At the base of the ladder is the varietal nebbiolo, branded Perbacco (tastings – the ’06 is $55). This is effectively a declassified Barolo and gives a genuine taste of quality nebbiolo, but in a softer, more approachable form, ready to drink, although cellaring for 10 years won’t trouble it. The ’07 is a typical blend of seven vineyards, including the young vines in three top crus.
Across the valley in a neighbouring town which is actually named Barolo, at the Brezza winery, winemaker Enzo Brezza is reminiscing with his Adelaide-based Australian agent, David Ridge, about their recent fishing trip to the Eyre Peninsula. Theirs is another of the key Italy/Australia relationships that’s fuelling the swelling appetite of Australians for Piedmontese wines.
Like Vietti, Brezza is a family-owned winery using only estate grown grapes from its substantial landholding of 16.5 hectares (Vietti has 35). Like Vietti, Brezza also makes superb barbera – in three different bottlings, the cheapest being the unwooded Santa Rosalia (tastings – $44 and good value); the dearer ones are single-vineyard wines including Cannubi (tastings). Enzo is lamenting the fact that from 2010 he will no longer be able to use the Cannubi cru (vineyard) name on barbera – it will be reserved for Barolo wines. The authorities’ intention is to add status to the cru name. “I have to think of a name to replace Cannubi,” he jokes. “Maybe ‘Can You Buy’?”
There’s a naughty streak in Brezza, who is not a fan of cork.

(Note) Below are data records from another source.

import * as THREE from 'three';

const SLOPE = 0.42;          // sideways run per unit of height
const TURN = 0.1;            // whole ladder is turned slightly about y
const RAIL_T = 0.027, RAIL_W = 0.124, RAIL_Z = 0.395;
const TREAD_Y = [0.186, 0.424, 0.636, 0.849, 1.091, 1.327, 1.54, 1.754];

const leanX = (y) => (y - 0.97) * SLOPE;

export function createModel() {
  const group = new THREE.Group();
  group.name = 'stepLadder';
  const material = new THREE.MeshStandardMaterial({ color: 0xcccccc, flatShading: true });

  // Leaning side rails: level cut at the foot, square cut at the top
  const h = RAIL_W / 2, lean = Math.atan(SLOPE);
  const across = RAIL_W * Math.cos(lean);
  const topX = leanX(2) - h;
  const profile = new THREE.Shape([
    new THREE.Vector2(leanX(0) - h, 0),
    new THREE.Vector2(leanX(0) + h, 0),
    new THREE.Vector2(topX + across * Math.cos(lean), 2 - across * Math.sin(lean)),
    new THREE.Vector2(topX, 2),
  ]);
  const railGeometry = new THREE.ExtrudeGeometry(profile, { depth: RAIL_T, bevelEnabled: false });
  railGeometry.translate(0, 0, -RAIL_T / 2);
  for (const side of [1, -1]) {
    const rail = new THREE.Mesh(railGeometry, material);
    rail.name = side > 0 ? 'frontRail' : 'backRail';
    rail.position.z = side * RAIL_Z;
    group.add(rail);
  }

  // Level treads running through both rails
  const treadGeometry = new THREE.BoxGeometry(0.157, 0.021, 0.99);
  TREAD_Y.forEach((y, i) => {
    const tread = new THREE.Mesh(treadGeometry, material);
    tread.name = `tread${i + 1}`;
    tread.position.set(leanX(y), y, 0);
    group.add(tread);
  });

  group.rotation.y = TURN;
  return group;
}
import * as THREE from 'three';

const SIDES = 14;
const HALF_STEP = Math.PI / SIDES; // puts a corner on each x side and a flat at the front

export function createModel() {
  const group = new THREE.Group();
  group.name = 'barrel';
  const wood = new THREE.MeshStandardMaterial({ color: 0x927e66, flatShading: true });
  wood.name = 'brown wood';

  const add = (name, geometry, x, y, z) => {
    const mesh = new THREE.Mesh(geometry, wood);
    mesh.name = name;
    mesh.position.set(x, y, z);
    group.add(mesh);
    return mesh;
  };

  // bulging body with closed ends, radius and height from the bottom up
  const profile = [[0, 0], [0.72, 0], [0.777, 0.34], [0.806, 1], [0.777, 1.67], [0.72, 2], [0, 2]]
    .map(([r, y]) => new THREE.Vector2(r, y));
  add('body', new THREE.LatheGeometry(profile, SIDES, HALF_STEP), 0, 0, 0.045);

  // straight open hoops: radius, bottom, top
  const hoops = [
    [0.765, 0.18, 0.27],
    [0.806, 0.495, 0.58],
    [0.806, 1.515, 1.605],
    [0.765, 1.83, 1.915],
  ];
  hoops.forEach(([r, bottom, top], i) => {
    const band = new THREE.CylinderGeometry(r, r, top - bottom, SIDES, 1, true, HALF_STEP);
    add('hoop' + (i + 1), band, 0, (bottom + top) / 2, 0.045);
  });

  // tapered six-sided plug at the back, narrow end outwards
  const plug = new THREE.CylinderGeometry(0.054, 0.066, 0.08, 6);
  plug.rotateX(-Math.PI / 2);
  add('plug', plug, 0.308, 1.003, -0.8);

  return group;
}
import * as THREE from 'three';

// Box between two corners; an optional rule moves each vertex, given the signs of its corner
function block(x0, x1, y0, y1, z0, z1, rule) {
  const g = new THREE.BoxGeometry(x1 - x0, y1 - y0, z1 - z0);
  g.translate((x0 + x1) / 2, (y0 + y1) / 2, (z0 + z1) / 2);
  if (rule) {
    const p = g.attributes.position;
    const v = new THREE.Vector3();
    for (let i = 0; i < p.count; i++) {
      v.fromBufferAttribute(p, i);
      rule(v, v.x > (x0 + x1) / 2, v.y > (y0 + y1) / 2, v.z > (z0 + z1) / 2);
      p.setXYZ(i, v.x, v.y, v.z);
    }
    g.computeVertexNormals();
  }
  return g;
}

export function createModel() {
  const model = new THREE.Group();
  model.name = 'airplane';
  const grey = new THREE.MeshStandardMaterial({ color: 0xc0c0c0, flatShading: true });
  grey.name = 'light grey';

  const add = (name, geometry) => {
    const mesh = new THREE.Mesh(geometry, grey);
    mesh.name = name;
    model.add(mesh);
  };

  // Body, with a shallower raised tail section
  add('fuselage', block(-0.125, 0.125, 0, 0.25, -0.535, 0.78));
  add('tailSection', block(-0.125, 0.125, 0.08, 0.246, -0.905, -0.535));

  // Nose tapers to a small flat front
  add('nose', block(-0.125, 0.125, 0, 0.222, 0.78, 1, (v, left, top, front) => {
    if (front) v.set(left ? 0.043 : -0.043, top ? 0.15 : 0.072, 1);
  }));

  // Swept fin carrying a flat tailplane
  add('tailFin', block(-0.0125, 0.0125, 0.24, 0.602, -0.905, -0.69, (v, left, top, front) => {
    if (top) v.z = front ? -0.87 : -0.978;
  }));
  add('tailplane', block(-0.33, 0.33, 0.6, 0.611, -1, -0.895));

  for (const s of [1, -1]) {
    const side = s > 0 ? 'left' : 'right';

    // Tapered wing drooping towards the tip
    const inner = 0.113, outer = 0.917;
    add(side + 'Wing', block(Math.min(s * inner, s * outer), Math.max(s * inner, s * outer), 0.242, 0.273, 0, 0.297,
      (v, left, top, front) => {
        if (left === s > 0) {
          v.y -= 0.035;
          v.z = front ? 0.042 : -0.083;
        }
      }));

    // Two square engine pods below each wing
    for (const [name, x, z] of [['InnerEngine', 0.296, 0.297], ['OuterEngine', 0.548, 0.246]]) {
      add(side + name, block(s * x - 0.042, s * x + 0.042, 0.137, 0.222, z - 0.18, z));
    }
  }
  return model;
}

He thinks it’s crazy that the law prohibits DOCG Italian wines from being sealed with anything other than cork. “More and more early-drinking wines such as vermentino and arneis are getting the DOCG,” he says. They are especially vulnerable to cork taints, and respond especially well to alternative closures. They should be allowed to use them. Brezza’s ’09 Santa Rosalia is sealed with the Vino-Lok glass stopper. Rather bizarrely, the new label depicts a wine cork – “for those who are nostalgic for the cork.”
He’s done trial bottlings of his excellent Barolo Bricco Sarmassa ’03 and ’04 (tastings $155) under Vino-Lok, and – as he demonstrates to me by way of a blind comparative tasting – the results are at least as good as the best cork. All you can do is sigh, reflect that this is the country of Berlusconi and La Cicciolina, and pour yourself another drink.
First published in Sydney Morning Herald, Good Living – 21 September 2010.